Your task
The line with "bm = loft_bm(rings)", the line with "return finish(name, loft_bm(rings), [mat])", and all lines between them in the material below: return these exactly, and no others.

Data for review
──────────────────────────────

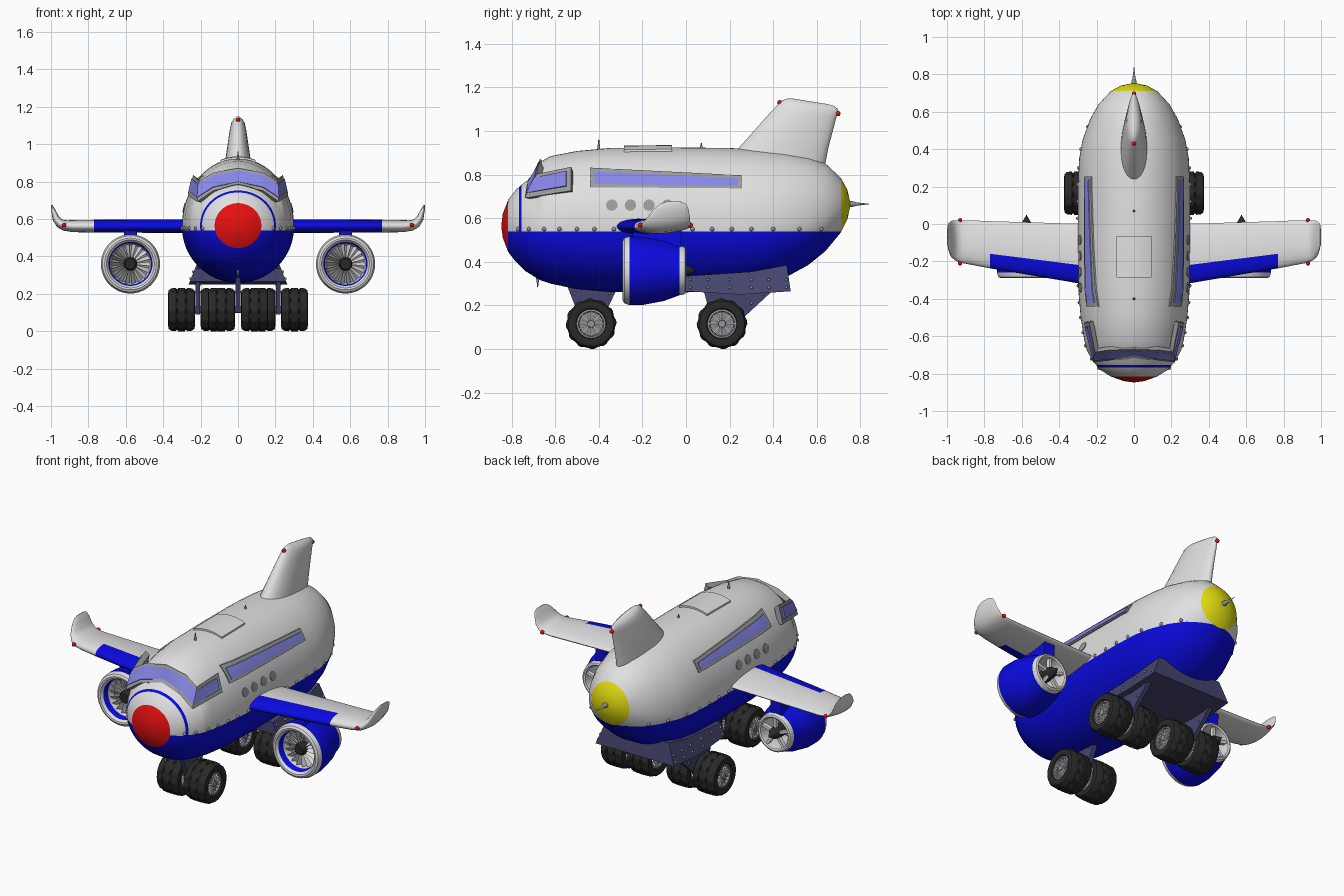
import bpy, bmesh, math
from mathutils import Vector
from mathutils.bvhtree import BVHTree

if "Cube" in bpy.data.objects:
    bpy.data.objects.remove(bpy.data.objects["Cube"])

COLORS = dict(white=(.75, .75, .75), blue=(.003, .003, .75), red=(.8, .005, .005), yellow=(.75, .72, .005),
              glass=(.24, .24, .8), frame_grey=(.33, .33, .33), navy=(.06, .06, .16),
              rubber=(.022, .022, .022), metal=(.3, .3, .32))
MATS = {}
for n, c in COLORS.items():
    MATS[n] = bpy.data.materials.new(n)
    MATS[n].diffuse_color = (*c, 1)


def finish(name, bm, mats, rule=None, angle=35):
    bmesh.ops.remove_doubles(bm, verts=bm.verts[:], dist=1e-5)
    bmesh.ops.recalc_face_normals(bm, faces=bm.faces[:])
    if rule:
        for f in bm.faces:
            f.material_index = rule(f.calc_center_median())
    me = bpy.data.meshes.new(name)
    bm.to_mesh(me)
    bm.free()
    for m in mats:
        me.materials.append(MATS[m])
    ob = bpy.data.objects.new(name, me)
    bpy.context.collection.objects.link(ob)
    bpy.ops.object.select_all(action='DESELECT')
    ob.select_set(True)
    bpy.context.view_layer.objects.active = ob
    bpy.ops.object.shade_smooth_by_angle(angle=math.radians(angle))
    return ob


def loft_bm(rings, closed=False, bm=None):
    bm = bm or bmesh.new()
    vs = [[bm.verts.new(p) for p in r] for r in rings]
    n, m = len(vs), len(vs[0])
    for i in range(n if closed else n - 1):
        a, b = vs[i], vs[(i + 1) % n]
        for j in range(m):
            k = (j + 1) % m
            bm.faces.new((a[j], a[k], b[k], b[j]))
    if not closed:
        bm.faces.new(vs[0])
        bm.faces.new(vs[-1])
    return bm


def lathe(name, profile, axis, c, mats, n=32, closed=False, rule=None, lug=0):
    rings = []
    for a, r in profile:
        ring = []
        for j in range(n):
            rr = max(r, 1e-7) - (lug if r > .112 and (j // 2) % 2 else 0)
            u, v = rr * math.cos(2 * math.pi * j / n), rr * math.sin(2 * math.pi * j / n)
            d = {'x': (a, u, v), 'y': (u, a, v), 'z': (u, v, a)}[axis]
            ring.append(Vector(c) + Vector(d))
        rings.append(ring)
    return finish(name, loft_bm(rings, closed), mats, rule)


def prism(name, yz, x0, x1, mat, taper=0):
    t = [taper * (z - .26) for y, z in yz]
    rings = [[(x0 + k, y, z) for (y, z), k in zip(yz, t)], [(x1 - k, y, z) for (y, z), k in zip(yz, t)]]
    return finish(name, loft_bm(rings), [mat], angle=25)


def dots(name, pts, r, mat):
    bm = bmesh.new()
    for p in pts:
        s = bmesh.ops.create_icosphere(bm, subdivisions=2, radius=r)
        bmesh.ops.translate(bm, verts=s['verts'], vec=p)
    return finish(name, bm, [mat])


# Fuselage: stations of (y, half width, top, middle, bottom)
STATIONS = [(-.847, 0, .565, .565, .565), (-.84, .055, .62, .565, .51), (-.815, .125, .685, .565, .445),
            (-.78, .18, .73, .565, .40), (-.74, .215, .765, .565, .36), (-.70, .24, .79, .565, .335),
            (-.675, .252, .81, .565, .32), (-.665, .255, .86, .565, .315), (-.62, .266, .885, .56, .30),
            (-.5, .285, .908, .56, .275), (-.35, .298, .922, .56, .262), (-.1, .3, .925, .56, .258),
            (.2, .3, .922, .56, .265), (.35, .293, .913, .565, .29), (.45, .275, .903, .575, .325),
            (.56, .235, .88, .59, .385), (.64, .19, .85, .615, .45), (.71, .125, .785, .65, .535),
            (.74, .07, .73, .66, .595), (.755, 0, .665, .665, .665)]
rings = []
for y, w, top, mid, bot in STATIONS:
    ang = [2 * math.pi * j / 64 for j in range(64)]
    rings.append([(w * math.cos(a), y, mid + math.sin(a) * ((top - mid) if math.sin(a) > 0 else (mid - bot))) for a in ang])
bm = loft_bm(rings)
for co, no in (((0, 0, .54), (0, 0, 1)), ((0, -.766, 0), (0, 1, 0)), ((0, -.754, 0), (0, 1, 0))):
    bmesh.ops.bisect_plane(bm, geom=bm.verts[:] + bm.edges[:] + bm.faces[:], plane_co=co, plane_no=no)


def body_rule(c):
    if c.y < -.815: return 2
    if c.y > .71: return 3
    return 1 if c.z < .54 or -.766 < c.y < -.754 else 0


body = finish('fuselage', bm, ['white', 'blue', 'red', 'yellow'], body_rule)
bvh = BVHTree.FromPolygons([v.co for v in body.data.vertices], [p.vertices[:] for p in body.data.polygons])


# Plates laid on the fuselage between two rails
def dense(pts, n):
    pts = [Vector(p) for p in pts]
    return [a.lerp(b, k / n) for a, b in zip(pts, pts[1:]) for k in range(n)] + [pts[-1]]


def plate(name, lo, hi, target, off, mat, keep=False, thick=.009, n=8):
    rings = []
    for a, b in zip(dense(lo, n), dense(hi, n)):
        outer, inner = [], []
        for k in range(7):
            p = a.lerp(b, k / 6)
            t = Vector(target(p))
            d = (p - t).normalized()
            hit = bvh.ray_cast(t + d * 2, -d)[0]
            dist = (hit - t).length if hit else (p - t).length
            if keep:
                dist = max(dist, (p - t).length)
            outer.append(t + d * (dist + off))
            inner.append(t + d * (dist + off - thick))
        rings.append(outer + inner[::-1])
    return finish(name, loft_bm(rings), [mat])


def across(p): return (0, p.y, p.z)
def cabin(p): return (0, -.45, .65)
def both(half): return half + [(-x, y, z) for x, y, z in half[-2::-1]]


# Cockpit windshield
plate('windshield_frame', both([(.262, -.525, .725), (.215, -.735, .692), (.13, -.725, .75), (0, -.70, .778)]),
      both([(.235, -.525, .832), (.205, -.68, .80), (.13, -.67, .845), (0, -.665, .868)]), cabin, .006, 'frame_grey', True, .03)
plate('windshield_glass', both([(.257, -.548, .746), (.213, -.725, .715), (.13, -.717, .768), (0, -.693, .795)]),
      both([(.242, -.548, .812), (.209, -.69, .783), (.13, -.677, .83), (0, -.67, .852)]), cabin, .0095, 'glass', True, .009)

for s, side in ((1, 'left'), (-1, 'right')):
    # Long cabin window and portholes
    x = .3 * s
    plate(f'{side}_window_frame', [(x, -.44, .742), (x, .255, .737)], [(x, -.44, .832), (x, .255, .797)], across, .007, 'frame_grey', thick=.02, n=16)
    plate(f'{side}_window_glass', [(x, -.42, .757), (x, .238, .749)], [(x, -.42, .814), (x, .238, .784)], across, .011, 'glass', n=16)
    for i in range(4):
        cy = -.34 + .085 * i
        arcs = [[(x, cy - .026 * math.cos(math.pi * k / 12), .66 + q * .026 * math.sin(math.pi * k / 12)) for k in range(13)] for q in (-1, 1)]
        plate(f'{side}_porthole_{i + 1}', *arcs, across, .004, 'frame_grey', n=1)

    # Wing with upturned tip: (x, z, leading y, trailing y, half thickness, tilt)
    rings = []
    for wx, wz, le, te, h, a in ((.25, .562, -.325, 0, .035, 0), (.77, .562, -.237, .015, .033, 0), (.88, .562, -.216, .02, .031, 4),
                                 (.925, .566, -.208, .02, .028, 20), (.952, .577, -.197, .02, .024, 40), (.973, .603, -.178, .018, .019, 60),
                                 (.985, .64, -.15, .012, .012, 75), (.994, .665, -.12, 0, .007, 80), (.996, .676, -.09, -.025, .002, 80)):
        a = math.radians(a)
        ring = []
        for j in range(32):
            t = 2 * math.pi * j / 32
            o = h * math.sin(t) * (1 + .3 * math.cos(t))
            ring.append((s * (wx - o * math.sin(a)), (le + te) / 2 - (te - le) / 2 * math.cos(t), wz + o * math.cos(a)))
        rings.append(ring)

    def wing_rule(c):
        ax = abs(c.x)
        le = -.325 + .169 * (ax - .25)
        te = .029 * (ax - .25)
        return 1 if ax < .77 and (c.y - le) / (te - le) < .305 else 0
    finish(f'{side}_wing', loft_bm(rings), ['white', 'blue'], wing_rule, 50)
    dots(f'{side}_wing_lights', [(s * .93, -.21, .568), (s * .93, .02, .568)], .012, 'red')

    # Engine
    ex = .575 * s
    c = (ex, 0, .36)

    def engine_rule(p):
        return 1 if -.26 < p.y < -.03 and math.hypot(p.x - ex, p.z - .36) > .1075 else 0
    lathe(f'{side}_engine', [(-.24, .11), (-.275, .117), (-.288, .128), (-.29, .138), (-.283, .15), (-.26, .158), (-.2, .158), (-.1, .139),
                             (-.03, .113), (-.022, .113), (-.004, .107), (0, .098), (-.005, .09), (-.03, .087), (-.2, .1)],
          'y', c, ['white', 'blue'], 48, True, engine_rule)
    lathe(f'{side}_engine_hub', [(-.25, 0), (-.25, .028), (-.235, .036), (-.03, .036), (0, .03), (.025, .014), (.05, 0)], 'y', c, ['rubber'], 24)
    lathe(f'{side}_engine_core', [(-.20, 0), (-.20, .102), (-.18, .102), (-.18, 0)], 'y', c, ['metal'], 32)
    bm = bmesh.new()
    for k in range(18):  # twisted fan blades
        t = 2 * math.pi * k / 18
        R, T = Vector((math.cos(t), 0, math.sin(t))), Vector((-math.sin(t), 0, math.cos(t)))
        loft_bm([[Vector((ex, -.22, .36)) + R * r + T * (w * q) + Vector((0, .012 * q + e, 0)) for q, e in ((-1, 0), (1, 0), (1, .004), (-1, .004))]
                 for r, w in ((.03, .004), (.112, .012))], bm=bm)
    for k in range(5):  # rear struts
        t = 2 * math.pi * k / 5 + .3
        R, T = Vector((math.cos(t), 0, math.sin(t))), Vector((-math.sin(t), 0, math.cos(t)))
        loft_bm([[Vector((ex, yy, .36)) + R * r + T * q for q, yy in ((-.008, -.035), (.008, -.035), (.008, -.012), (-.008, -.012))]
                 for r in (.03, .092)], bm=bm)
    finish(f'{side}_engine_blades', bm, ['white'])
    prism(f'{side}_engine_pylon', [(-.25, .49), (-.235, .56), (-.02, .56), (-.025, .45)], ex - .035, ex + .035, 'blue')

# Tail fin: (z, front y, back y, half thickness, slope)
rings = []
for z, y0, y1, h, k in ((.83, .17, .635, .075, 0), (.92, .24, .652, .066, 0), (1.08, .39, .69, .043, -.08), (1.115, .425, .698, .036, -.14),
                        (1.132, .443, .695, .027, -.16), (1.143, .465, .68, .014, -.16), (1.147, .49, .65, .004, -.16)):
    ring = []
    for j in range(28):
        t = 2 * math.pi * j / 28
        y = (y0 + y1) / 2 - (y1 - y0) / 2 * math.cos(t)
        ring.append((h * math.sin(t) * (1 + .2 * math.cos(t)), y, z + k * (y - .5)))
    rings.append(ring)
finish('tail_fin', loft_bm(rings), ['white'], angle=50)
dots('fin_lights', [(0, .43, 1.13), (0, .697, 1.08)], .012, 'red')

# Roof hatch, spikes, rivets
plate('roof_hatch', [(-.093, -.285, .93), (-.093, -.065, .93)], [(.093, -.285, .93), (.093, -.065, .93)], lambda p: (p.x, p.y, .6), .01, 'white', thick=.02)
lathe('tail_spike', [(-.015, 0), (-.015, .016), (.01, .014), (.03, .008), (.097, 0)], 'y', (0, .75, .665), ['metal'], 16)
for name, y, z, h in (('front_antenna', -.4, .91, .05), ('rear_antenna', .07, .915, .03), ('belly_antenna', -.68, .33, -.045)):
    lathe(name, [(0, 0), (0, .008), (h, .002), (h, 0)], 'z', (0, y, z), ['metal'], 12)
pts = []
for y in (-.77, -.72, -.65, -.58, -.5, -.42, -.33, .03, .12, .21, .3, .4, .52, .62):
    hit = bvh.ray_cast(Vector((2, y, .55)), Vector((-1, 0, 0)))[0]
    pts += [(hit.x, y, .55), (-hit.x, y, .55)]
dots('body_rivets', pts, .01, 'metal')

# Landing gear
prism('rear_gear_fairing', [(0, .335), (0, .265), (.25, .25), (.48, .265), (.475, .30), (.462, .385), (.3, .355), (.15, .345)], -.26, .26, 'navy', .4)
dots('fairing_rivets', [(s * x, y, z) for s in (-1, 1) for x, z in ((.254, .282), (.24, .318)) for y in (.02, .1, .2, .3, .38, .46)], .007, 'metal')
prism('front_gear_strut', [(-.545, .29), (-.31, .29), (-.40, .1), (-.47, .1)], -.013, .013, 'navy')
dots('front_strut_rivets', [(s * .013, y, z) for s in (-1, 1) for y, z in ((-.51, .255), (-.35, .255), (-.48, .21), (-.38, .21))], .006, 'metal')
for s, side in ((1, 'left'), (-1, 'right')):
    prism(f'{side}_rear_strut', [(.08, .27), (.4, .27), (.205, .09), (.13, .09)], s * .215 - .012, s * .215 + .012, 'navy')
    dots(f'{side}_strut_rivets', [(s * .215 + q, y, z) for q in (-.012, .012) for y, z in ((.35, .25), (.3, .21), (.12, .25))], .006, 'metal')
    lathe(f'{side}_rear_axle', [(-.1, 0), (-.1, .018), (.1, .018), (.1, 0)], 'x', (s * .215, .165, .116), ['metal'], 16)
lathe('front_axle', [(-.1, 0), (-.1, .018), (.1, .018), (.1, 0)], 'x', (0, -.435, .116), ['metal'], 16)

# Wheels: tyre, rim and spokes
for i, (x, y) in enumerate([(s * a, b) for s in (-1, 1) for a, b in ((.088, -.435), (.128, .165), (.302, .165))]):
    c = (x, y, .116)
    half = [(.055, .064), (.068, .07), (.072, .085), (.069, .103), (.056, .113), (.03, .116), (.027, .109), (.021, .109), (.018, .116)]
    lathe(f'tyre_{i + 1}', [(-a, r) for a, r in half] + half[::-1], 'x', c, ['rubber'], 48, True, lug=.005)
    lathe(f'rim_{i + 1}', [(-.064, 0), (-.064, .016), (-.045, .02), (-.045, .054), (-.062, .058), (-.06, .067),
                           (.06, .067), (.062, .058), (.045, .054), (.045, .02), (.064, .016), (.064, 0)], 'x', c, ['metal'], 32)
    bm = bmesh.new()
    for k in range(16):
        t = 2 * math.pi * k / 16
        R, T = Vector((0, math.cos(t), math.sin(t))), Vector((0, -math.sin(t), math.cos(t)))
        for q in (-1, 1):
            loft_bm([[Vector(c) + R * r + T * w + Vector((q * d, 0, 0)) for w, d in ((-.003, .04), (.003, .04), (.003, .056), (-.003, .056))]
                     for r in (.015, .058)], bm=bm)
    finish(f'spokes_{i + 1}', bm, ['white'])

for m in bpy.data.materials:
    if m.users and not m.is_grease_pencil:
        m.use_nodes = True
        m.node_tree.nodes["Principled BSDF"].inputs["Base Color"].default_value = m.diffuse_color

──────────────────────────────

Answer box
bm = loft_bm(rings)
for co, no in (((0, 0, .54), (0, 0, 1)), ((0, -.766, 0), (0, 1, 0)), ((0, -.754, 0), (0, 1, 0))):
    bmesh.ops.bisect_plane(bm, geom=bm.verts[:] + bm.edges[:] + bm.faces[:], plane_co=co, plane_no=no)


def body_rule(c):
    if c.y < -.815: return 2
    if c.y > .71: return 3
    return 1 if c.z < .54 or -.766 < c.y < -.754 else 0


body = finish('fuselage', bm, ['white', 'blue', 'red', 'yellow'], body_rule)
bvh = BVHTree.FromPolygons([v.co for v in body.data.vertices], [p.vertices[:] for p in body.data.polygons])


# Plates laid on the fuselage between two rails
def dense(pts, n):
    pts = [Vector(p) for p in pts]
    return [a.lerp(b, k / n) for a, b in zip(pts, pts[1:]) for k in range(n)] + [pts[-1]]


def plate(name, lo, hi, target, off, mat, keep=False, thick=.009, n=8):
    rings = []
    for a, b in zip(dense(lo, n), dense(hi, n)):
        outer, inner = [], []
        for k in range(7):
            p = a.lerp(b, k / 6)
            t = Vector(target(p))
            d = (p - t).normalized()
            hit = bvh.ray_cast(t + d * 2, -d)[0]
            dist = (hit - t).length if hit else (p - t).length
            if keep:
                dist = max(dist, (p - t).length)
            outer.append(t + d * (dist + off))
            inner.append(t + d * (dist + off - thick))
        rings.append(outer + inner[::-1])
    return finish(name, loft_bm(rings), [mat])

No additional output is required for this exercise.